> Aim of the exercise
Any picture in the records below stays out; return everything else exactly.
====
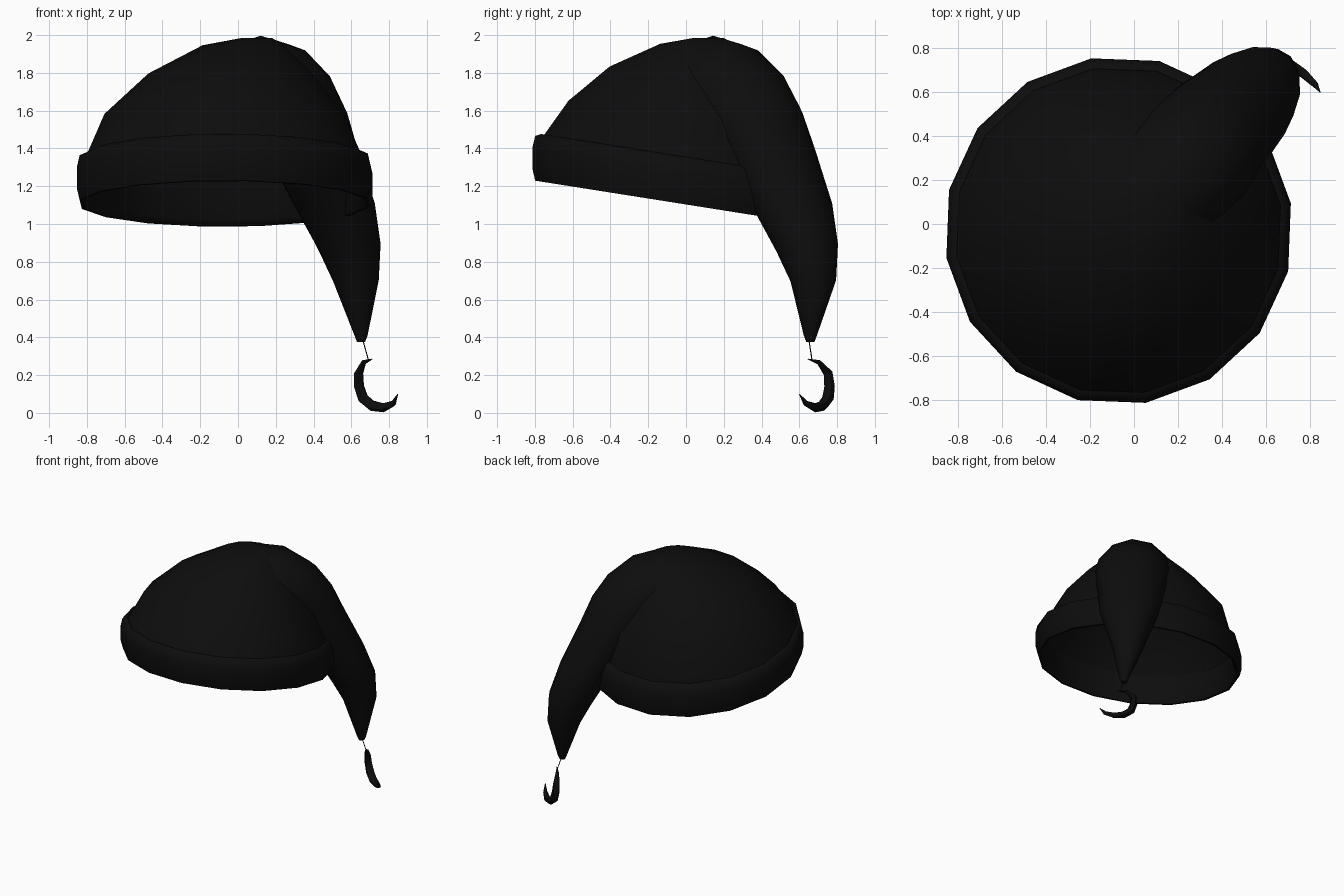
import bpy, bmesh, math
from mathutils import Vector

if "Cube" in bpy.data.objects:
    bpy.data.objects.remove(bpy.data.objects["Cube"])

black = bpy.data.materials.new("soft black")
black.diffuse_color = (0.004, 0.004, 0.004, 1)
black.use_nodes = True
black.node_tree.nodes["Principled BSDF"].inputs["Base Color"].default_value = black.diffuse_color


def loft(name, rings, cap_start=True, cap_end=True, sharp=60):
    """Skin a list of equal-length vertex rings."""
    bm = bmesh.new()
    vr = [[bm.verts.new(p) for p in ring] for ring in rings]
    n = len(vr[0])
    for a, b in zip(vr, vr[1:]):
        for i in range(n):
            j = (i + 1) % n
            bm.faces.new((a[i], a[j], b[j], b[i]))
    if cap_start:
        bm.faces.new(vr[0][::-1])
    if cap_end:
        bm.faces.new(vr[-1])
    if cap_start and cap_end:
        bmesh.ops.recalc_face_normals(bm, faces=bm.faces)
    mesh = bpy.data.meshes.new(name)
    bm.to_mesh(mesh)
    bm.free()
    mesh.materials.append(black)
    ob = bpy.data.objects.new(name, mesh)
    bpy.context.collection.objects.link(ob)
    bpy.context.view_layer.objects.active = ob
    ob.select_set(True)
    bpy.ops.object.shade_smooth_by_angle(angle=math.radians(sharp))
    ob.select_set(False)
    return ob


def hat_ring(r, z, cx=-0.07, cy=-0.03, tilt=0.158, n=16):
    """Ring around the head, tipped down toward the back."""
    pts = []
    for i in range(n):
        t = math.radians(9) + i * math.tau / n
        x, y = r * math.cos(t), r * math.sin(t)
        pts.append((cx + x, cy + y, z - tilt * y))
    return pts


def tube(name, path, n):
    """Tube through (x, y, z, radius) points."""
    pts = [Vector(p[:3]) for p in path]
    rings = []
    for i, p in enumerate(pts):
        d = (pts[min(i + 1, len(pts) - 1)] - pts[max(i - 1, 0)]).normalized()
        side = d.cross(Vector((0.64, 0.77, 0))).normalized()
        up = side.cross(d)
        r = path[i][3]
        rings.append([p + r * (math.cos(k * math.tau / n) * side +
                               math.sin(k * math.tau / n) * up) for k in range(n)])
    return loft(name, rings)


# Folded band around the opening, with an inner lip
band = [(0.735, 1.34), (0.745, 1.14), (0.76, 1.108), (0.778, 1.108), (0.793, 1.17),
        (0.793, 1.28), (0.778, 1.345), (0.745, 1.36)]
loft("hat_band", [hat_ring(r, z) for r, z in band], False, False)

# Crown, leaning toward the fold
crown = [(0.748, 1.33, -0.07, -0.03, 0.158), (0.645, 1.57, -0.07, 0.015, 0.13),
         (0.44, 1.79, -0.04, 0.03, 0.1), (0.22, 1.945, 0.03, 0.08, 0.04),
         (0.08, 1.985, 0.1, 0.12, 0.0)]
loft("hat_crown", [hat_ring(*c) for c in crown], False, True)

# Drooping tail: distance along the diagonal, height, thickness, width, pitch
tail = [(0.03, 1.72, 0.22, 0.25, 0), (0.16, 1.715, 0.283, 0.29, 5),
        (0.28, 1.69, 0.285, 0.30, 22), (0.40, 1.62, 0.265, 0.295, 45),
        (0.50, 1.53, 0.235, 0.28, 62), (0.61, 1.36, 0.205, 0.26, 68),
        (0.775, 1.08, 0.18, 0.23, 72), (0.87, 0.88, 0.165, 0.175, 80),
        (0.918, 0.70, 0.125, 0.125, 88), (0.926, 0.41, 0.036, 0.036, 90),
        (0.926, 0.375, 0.022, 0.022, 90)]
out, wide, up = Vector((0.7071, 0.7071, 0)), Vector((0.7071, -0.7071, 0)), Vector((0, 0, 1))
rings = []
for d, z, a, b, pitch in tail:
    p = math.radians(pitch)
    outer = out * math.sin(p) + up * math.cos(p)
    shift = 0.035 * min(1, (2 - z) / 0.6) if z > 0.5 else 0.005
    c = out * d + up * z - wide * shift
    rings.append([c + outer * a * math.cos(k * math.tau / 12) +
                  wide * b * math.sin(k * math.tau / 12) for k in range(12)])
loft("hat_tail", rings)

# Thread and crescent charm
tube("charm_thread", [(0.66, 0.65, 0.39, 0.003), (0.692, 0.668, 0.275, 0.003)], 5)
tube("crescent_charm", [(0.71, 0.645, 0.285, 0.002), (0.665, 0.705, 0.267, 0.014),
                        (0.639, 0.752, 0.21, 0.025), (0.641, 0.76, 0.14, 0.028),
                        (0.662, 0.752, 0.078, 0.031), (0.71, 0.722, 0.038, 0.029),
                        (0.77, 0.685, 0.027, 0.024), (0.822, 0.635, 0.05, 0.016),
                        (0.846, 0.60, 0.10, 0.002)], 6)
====
> Solved problem
import bpy, bmesh, math
from mathutils import Vector

if "Cube" in bpy.data.objects:
    bpy.data.objects.remove(bpy.data.objects["Cube"])

black = bpy.data.materials.new("soft black")
black.diffuse_color = (0.004, 0.004, 0.004, 1)
black.use_nodes = True
black.node_tree.nodes["Principled BSDF"].inputs["Base Color"].default_value = black.diffuse_color


def loft(name, rings, cap_start=True, cap_end=True, sharp=60):
    """Skin a list of equal-length vertex rings."""
    bm = bmesh.new()
    vr = [[bm.verts.new(p) for p in ring] for ring in rings]
    n = len(vr[0])
    for a, b in zip(vr, vr[1:]):
        for i in range(n):
            j = (i + 1) % n
            bm.faces.new((a[i], a[j], b[j], b[i]))
    if cap_start:
        bm.faces.new(vr[0][::-1])
    if cap_end:
        bm.faces.new(vr[-1])
    if cap_start and cap_end:
        bmesh.ops.recalc_face_normals(bm, faces=bm.faces)
    mesh = bpy.data.meshes.new(name)
    bm.to_mesh(mesh)
    bm.free()
    mesh.materials.append(black)
    ob = bpy.data.objects.new(name, mesh)
    bpy.context.collection.objects.link(ob)
    bpy.context.view_layer.objects.active = ob
    ob.select_set(True)
    bpy.ops.object.shade_smooth_by_angle(angle=math.radians(sharp))
    ob.select_set(False)
    return ob


def hat_ring(r, z, cx=-0.07, cy=-0.03, tilt=0.158, n=16):
    """Ring around the head, tipped down toward the back."""
    pts = []
    for i in range(n):
        t = math.radians(9) + i * math.tau / n
        x, y = r * math.cos(t), r * math.sin(t)
        pts.append((cx + x, cy + y, z - tilt * y))
    return pts


def tube(name, path, n):
    """Tube through (x, y, z, radius) points."""
    pts = [Vector(p[:3]) for p in path]
    rings = []
    for i, p in enumerate(pts):
        d = (pts[min(i + 1, len(pts) - 1)] - pts[max(i - 1, 0)]).normalized()
        side = d.cross(Vector((0.64, 0.77, 0))).normalized()
        up = side.cross(d)
        r = path[i][3]
        rings.append([p + r * (math.cos(k * math.tau / n) * side +
                               math.sin(k * math.tau / n) * up) for k in range(n)])
    return loft(name, rings)


# Folded band around the opening, with an inner lip
band = [(0.735, 1.34), (0.745, 1.14), (0.76, 1.108), (0.778, 1.108), (0.793, 1.17),
        (0.793, 1.28), (0.778, 1.345), (0.745, 1.36)]
loft("hat_band", [hat_ring(r, z) for r, z in band], False, False)

# Crown, leaning toward the fold
crown = [(0.748, 1.33, -0.07, -0.03, 0.158), (0.645, 1.57, -0.07, 0.015, 0.13),
         (0.44, 1.79, -0.04, 0.03, 0.1), (0.22, 1.945, 0.03, 0.08, 0.04),
         (0.08, 1.985, 0.1, 0.12, 0.0)]
loft("hat_crown", [hat_ring(*c) for c in crown], False, True)

# Drooping tail: distance along the diagonal, height, thickness, width, pitch
tail = [(0.03, 1.72, 0.22, 0.25, 0), (0.16, 1.715, 0.283, 0.29, 5),
        (0.28, 1.69, 0.285, 0.30, 22), (0.40, 1.62, 0.265, 0.295, 45),
        (0.50, 1.53, 0.235, 0.28, 62), (0.61, 1.36, 0.205, 0.26, 68),
        (0.775, 1.08, 0.18, 0.23, 72), (0.87, 0.88, 0.165, 0.175, 80),
        (0.918, 0.70, 0.125, 0.125, 88), (0.926, 0.41, 0.036, 0.036, 90),
        (0.926, 0.375, 0.022, 0.022, 90)]
out, wide, up = Vector((0.7071, 0.7071, 0)), Vector((0.7071, -0.7071, 0)), Vector((0, 0, 1))
rings = []
for d, z, a, b, pitch in tail:
    p = math.radians(pitch)
    outer = out * math.sin(p) + up * math.cos(p)
    shift = 0.035 * min(1, (2 - z) / 0.6) if z > 0.5 else 0.005
    c = out * d + up * z - wide * shift
    rings.append([c + outer * a * math.cos(k * math.tau / 12) +
                  wide * b * math.sin(k * math.tau / 12) for k in range(12)])
loft("hat_tail", rings)

# Thread and crescent charm
tube("charm_thread", [(0.66, 0.65, 0.39, 0.003), (0.692, 0.668, 0.275, 0.003)], 5)
tube("crescent_charm", [(0.71, 0.645, 0.285, 0.002), (0.665, 0.705, 0.267, 0.014),
                        (0.639, 0.752, 0.21, 0.025), (0.641, 0.76, 0.14, 0.028),
                        (0.662, 0.752, 0.078, 0.031), (0.71, 0.722, 0.038, 0.029),
                        (0.77, 0.685, 0.027, 0.024), (0.822, 0.635, 0.05, 0.016),
                        (0.846, 0.60, 0.10, 0.002)], 6)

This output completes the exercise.